Task to carry out
Your answer must be an exact copy of the lines below, from the first through the one with "z = RADIUS +", with no pictures.

(Dataset entries)
◇ ◇ ◇
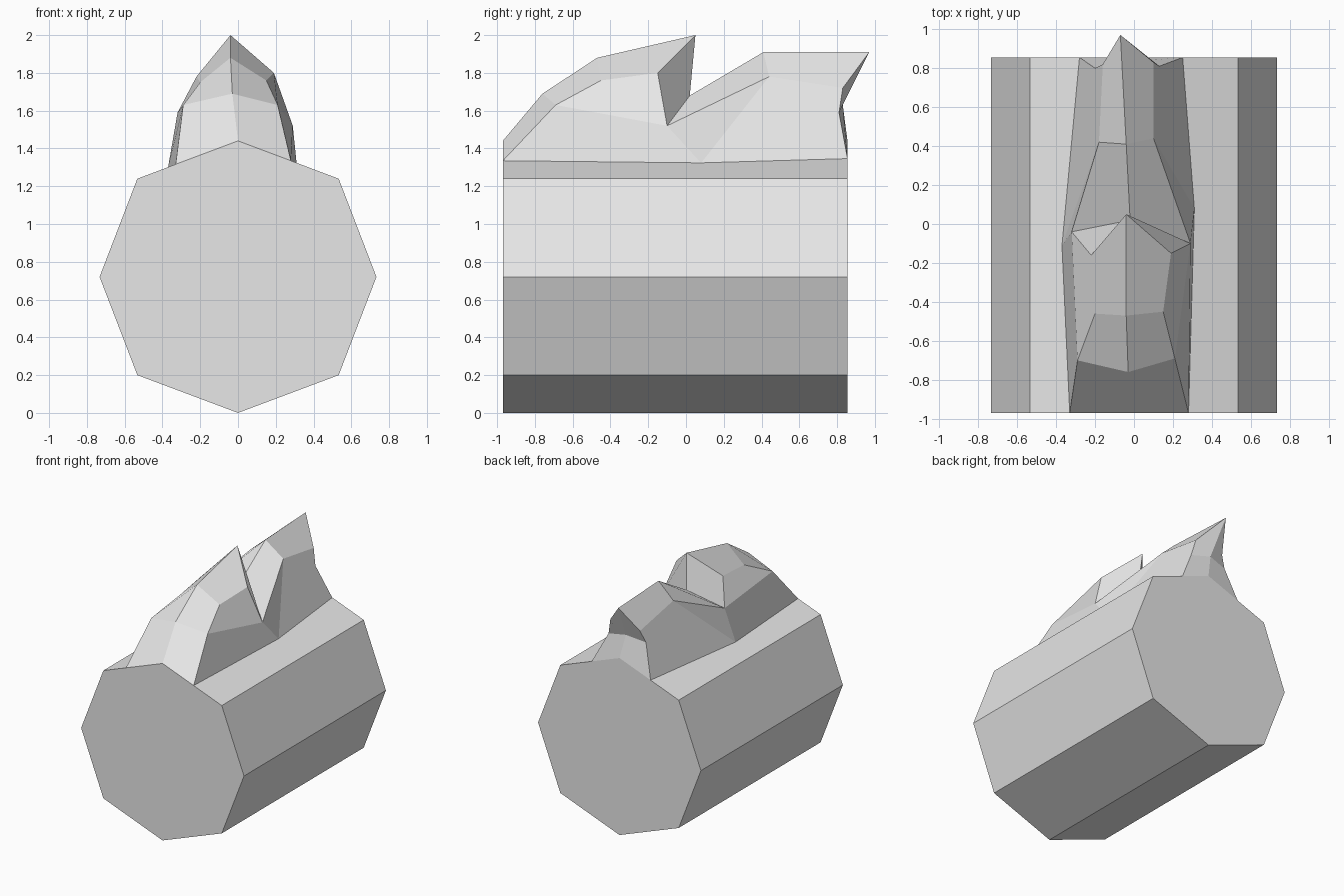
import bpy
import bmesh
import math
from mathutils import Vector

default_cube = bpy.data.objects.get("Cube")
if default_cube:
    bpy.data.objects.remove(default_cube, do_unlink=True)

FRONT, BACK = -0.97, 0.855
RADIUS = 0.72

# Single stone grey for everything
grey = bpy.data.materials.new("light_grey")
grey.use_nodes = True
grey.diffuse_color = (0.8, 0.8, 0.8, 1)
shader = next(n for n in grey.node_tree.nodes if n.type == 'BSDF_PRINCIPLED')
shader.inputs["Base Color"].default_value = grey.diffuse_color


def make_object(name, bm):
    mesh = bpy.data.meshes.new(name)
    bm.to_mesh(mesh)
    bm.free()
    mesh.materials.append(grey)
    obj = bpy.data.objects.new(name, mesh)
    bpy.context.collection.objects.link(obj)
    return obj


def on_body(x, y):
    """Point on the sloping top of the body."""
    return (x, y, 2 * RADIUS - abs(x) * math.tan(math.pi / 8) * 0.91)


# Eight-sided body lying along y, standing on one corner
bm = bmesh.new()
ring = []
for i in range(8):
    angle = math.pi * i / 4
    x = math.sin(angle) * 0.733
    z = RADIUS - math.cos(angle) * RADIUS
    if i % 4 in (1, 3):
        x = math.copysign(0.533, x)
        z = RADIUS + math.copysign(0.52, z - RADIUS)
    ring.append(bm.verts.new((x, FRONT, z)))
cap = bm.faces.new(ring)
extruded = bmesh.ops.extrude_face_region(bm, geom=[cap], use_keep_orig=True)
moved = [g for g in extruded["geom"] if isinstance(g, bmesh.types.BMVert)]
bmesh.ops.translate(bm, verts=moved, vec=Vector((0, BACK - FRONT, 0)))
bmesh.ops.recalc_face_normals(bm, faces=bm.faces)
make_object("octagonal_body", bm)

# Crest points along the centre line, front to back
centre = {
    "toe": on_body(0, FRONT),
    "brow": (-0.03, -0.76, 1.69),
    "crown": (-0.04, -0.47, 1.88),
    "front_tip": (-0.04, 0.05, 2.0),
    "notch_ridge": (-0.02, 0.02, 1.68),
    "rear_crown": (-0.04, 0.41, 1.91),
    "rear_tip": (-0.07, 0.97, 1.91),
    "tail": (-0.04, 0.83, 1.63),
    "heel": on_body(0, BACK),
}

# Crest points on each flank, slightly different on the two sides
flank_plus = {
    "base_front": on_body(0.28, FRONT),
    "base_mid": on_body(0.31, 0.08),
    "base_back": on_body(0.25, BACK),
    "cheek": (0.21, -0.69, 1.63),
    "shoulder": (0.15, -0.45, 1.76),
    "notch_top": (0.19, -0.15, 1.8),
    "notch_low": (0.29, -0.1, 1.52),
    "rear_shoulder": (0.1, 0.44, 1.78),
    "rear_upper": (0.1, 0.83, 1.72),
    "rear_lower": (0.13, 0.81, 1.59),
}
flank_minus = {
    "base_front": on_body(-0.33, FRONT),
    "base_mid": on_body(-0.37, -0.11),
    "base_back": on_body(-0.28, BACK),
    "cheek": (-0.29, -0.7, 1.63),
    "shoulder": (-0.2, -0.46, 1.75),
    "notch_top": (-0.22, -0.16, 1.78),
    "notch_low": (-0.32, -0.04, 1.59),
    "rear_shoulder": (-0.18, 0.42, 1.79),
    "rear_upper": (-0.16, 0.82, 1.69),
    "rear_lower": (-0.2, 0.8, 1.6),
}

# Facets of one half, shared by both sides
facets = [
    "toe base_front cheek brow",
    "brow cheek shoulder crown",
    "crown shoulder notch_top front_tip",
    "front_tip notch_top notch_low notch_ridge",
    "cheek notch_low notch_top shoulder",
    "base_front base_mid notch_low cheek",
    "notch_ridge notch_low rear_shoulder rear_crown",
    "rear_crown rear_shoulder rear_upper rear_tip",
    "base_mid rear_shoulder notch_low",
    "base_mid base_back rear_lower rear_upper rear_shoulder",
    "rear_tip rear_upper rear_lower tail",
    "tail rear_lower base_back heel",
]

# Notched crest built on top of the body
bm = bmesh.new()
middle = {name: bm.verts.new(p) for name, p in centre.items()}
for flank, flip in ((flank_plus, False), (flank_minus, True)):
    verts = dict(middle)
    verts.update({name: bm.verts.new(p) for name, p in flank.items()})
    for facet in facets:
        corners = [verts[name] for name in facet.split()]
        bm.faces.new(corners[::-1] if flip else corners)
make_object("notched_crest", bm)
◇ ◇ ◇
Answer section
import bpy
import bmesh
import math
from mathutils import Vector

default_cube = bpy.data.objects.get("Cube")
if default_cube:
    bpy.data.objects.remove(default_cube, do_unlink=True)

FRONT, BACK = -0.97, 0.855
RADIUS = 0.72

# Single stone grey for everything
grey = bpy.data.materials.new("light_grey")
grey.use_nodes = True
grey.diffuse_color = (0.8, 0.8, 0.8, 1)
shader = next(n for n in grey.node_tree.nodes if n.type == 'BSDF_PRINCIPLED')
shader.inputs["Base Color"].default_value = grey.diffuse_color


def make_object(name, bm):
    mesh = bpy.data.meshes.new(name)
    bm.to_mesh(mesh)
    bm.free()
    mesh.materials.append(grey)
    obj = bpy.data.objects.new(name, mesh)
    bpy.context.collection.objects.link(obj)
    return obj


def on_body(x, y):
    """Point on the sloping top of the body."""
    return (x, y, 2 * RADIUS - abs(x) * math.tan(math.pi / 8) * 0.91)


# Eight-sided body lying along y, standing on one corner
bm = bmesh.new()
ring = []
for i in range(8):
    angle = math.pi * i / 4
    x = math.sin(angle) * 0.733
    z = RADIUS - math.cos(angle) * RADIUS
    if i % 4 in (1, 3):
        x = math.copysign(0.533, x)
        z = RADIUS + math.copysign(0.52, z - RADIUS)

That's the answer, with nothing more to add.